By: The Epoch Times
Kyle Rittenhouse looks on after a break during his trial in Kenosha, Wis., on Nov. 9, 2021. (Mark Hertzberg/Pool/Getty Images)
After he was recently acquitted on murder charges, Kyle Rittenhouse suggested certain media outlets may face legal consequences in the near future.
“There’s going to be some media accountability coming soon,” Rittenhouse told Fox News during an interview on Tuesday, without elaborating. There has been speculation that Rittenhouse may file defamation lawsuits against certain media outlets and high-profile individuals for how they portrayed him and the accusations they made against him.
Rittenhouse, 18, then appeared to support lawsuits by Nick Sandmann, who settled with several media outlets over their coverage of a viral incident at Washington’s Lincoln Memorial in 2019.

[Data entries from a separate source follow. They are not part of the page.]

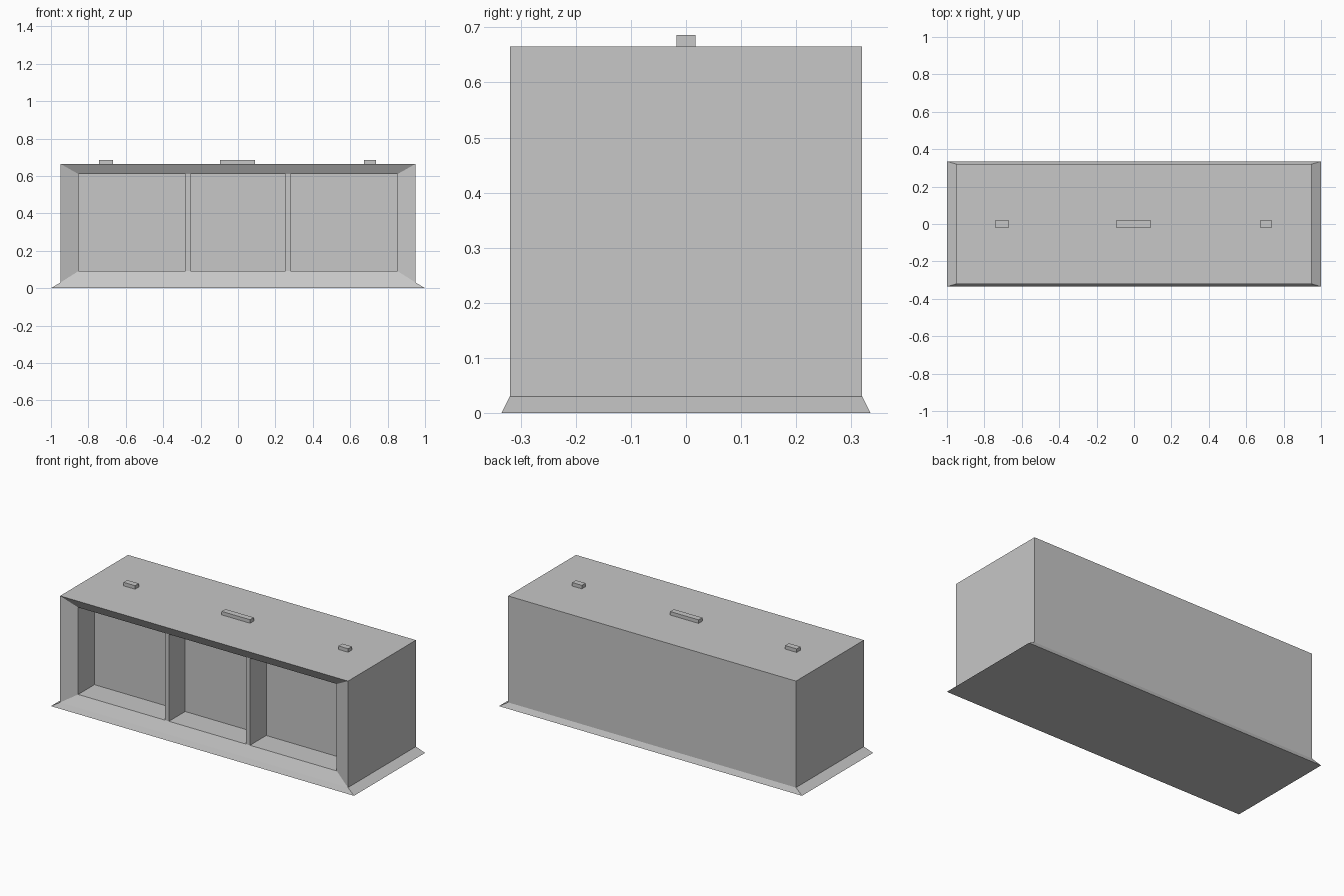
import bpy
import bmesh

if "Cube" in bpy.data.objects:
    bpy.data.objects.remove(bpy.data.objects["Cube"])

grey = bpy.data.materials.new("plain grey")
grey.diffuse_color = (0.57, 0.57, 0.57, 1.0)
grey.use_nodes = True
grey.node_tree.nodes["Principled BSDF"].inputs["Base Color"].default_value = grey.diffuse_color


def finish(name, bm):
    bmesh.ops.remove_doubles(bm, verts=bm.verts, dist=0.0001)
    bmesh.ops.recalc_face_normals(bm, faces=bm.faces)
    mesh = bpy.data.meshes.new(name)
    bm.to_mesh(mesh)
    bm.free()
    mesh.materials.append(grey)
    obj = bpy.data.objects.new(name, mesh)
    bpy.context.collection.objects.link(obj)
    return obj


def face(bm, points):
    return bm.faces.new([bm.verts.new(p) for p in points])


def loft(bm, a, b, skip=()):
    """Join two four-cornered loops with quads."""
    for i in range(4):
        if i not in skip:
            j = (i + 1) % 4
            face(bm, [a[i], a[j], b[j], b[i]])


def upright(x, y, z0, z1):
    return [(-x, y, z0), (x, y, z0), (x, y, z1), (-x, y, z1)]


def level(x, y, z):
    return [(-x, -y, z), (x, -y, z), (x, y, z), (-x, y, z)]


# Main dimensions
W, D, BASE, TOP = 0.95, 0.32, 0.03, 0.665
IN_W, IN_Z0, IN_Z1 = 0.853, 0.091, 0.61
PANEL_Y, RECESS_Y = -0.288, -0.135
splits = [-IN_W, -0.281, -0.254, 0.254, 0.281, IN_W]

bm = bmesh.new()

# Flared base with its underside
bottom = level(1.0, 0.335, 0.0)
loft(bm, bottom, level(W, D, BASE))
face(bm, bottom)

# Outer box: back, sides and top
back, front = upright(W, D, BASE, TOP), upright(W, -D, BASE, TOP)
face(bm, back)
loft(bm, back, front, skip=(0,))

# Sloping frame around the front opening
inner = upright(IN_W, PANEL_Y, IN_Z0, IN_Z1)
loft(bm, front, inner, skip=(0, 2))
for z_out, z_in in ((BASE, IN_Z0), (TOP, IN_Z1)):
    face(bm, [(W, -D, z_out), (-W, -D, z_out)] + [(x, PANEL_Y, z_in) for x in splits])

# Three open compartments alternating with two dividers
for i, (x0, x1) in enumerate(zip(splits, splits[1:])):
    def cell(y):
        return [(x0, y, IN_Z0), (x1, y, IN_Z0), (x1, y, IN_Z1), (x0, y, IN_Z1)]
    if i % 2:
        face(bm, cell(PANEL_Y))
    else:
        loft(bm, cell(PANEL_Y), cell(RECESS_Y))
        face(bm, cell(RECESS_Y))
finish("cabinet_body", bm)

# Small blocks on the top
for name, x0, x1 in (("left_top_block", -0.743, -0.667),
                     ("middle_top_block", -0.095, 0.092),
                     ("right_top_block", 0.675, 0.739)):
    bm = bmesh.new()
    bmesh.ops.create_cube(bm, size=1.0)
    bmesh.ops.scale(bm, vec=(x1 - x0, 0.035, 0.021), verts=bm.verts)
    bmesh.ops.translate(bm, vec=((x0 + x1) / 2, 0.0, TOP + 0.0105), verts=bm.verts)
    finish(name, bm)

“Good for him,” Rittenhouse told Fox News.
Earlier this week, the teen was given a standing ovation at a Turning Point USA conference in Phoenix where panelists talked about the 2020 shootings in Kenosha, Wisconsin. Rittenhouse was acquitted on all charges stemming from the incident after arguing he acted in self-defense.
During the event, Rittenhouse suggested that people should “be on the lookout” for a possible lawsuit against certain media outlets that he believes misconstrued the events in Kenosha, the NY Post reported.
Last month, a jury found Rittenhouse not guilty in the deaths of Joseph Rosenbaum and Anthony Huber and the wounding of Gaige Grosskreutz. The shooting occurred during nights of violence, protests, and riots following the officer-involved shooting of Jacob Blake, who had a warrant out for his arrest.
On that night last year, businesses in Kenosha were ransacked and burned after Blake’s shooting, which came several months after an officer was seen kneeling on George Floyd, a convicted felon whose death sparked nationwide unrest, protests, and riots.
The two-week trial captivated the nation’s attention as his defense attorneys said he acted in self-defense, an argument that was corroborated by video evidence. Prosecutors claimed he was the instigator of the violence because he brought a rifle to Kenosha on that night.
If he had been convicted on the most serious charges in the case, he could have faced life in prison.
At one point during the trial, Rittenhouse decided to waive his Fifth Amendment right and testified in his own defense.
“It’s helped me grow a lot, it’s helped me mature,” Rittenhouse said of the trial. “My mentors who have been in my life … they’ve helped make me the person I am today, so thank you for them.”
When asked by Fox News on Tuesday about whether he would do things differently, Rittenhouse said he would.
“[With] what I was dragged through and what I had to go through—to facing life in prison—I wouldn’t say it was worth it,” he said, adding that “hindsight being 20/20.”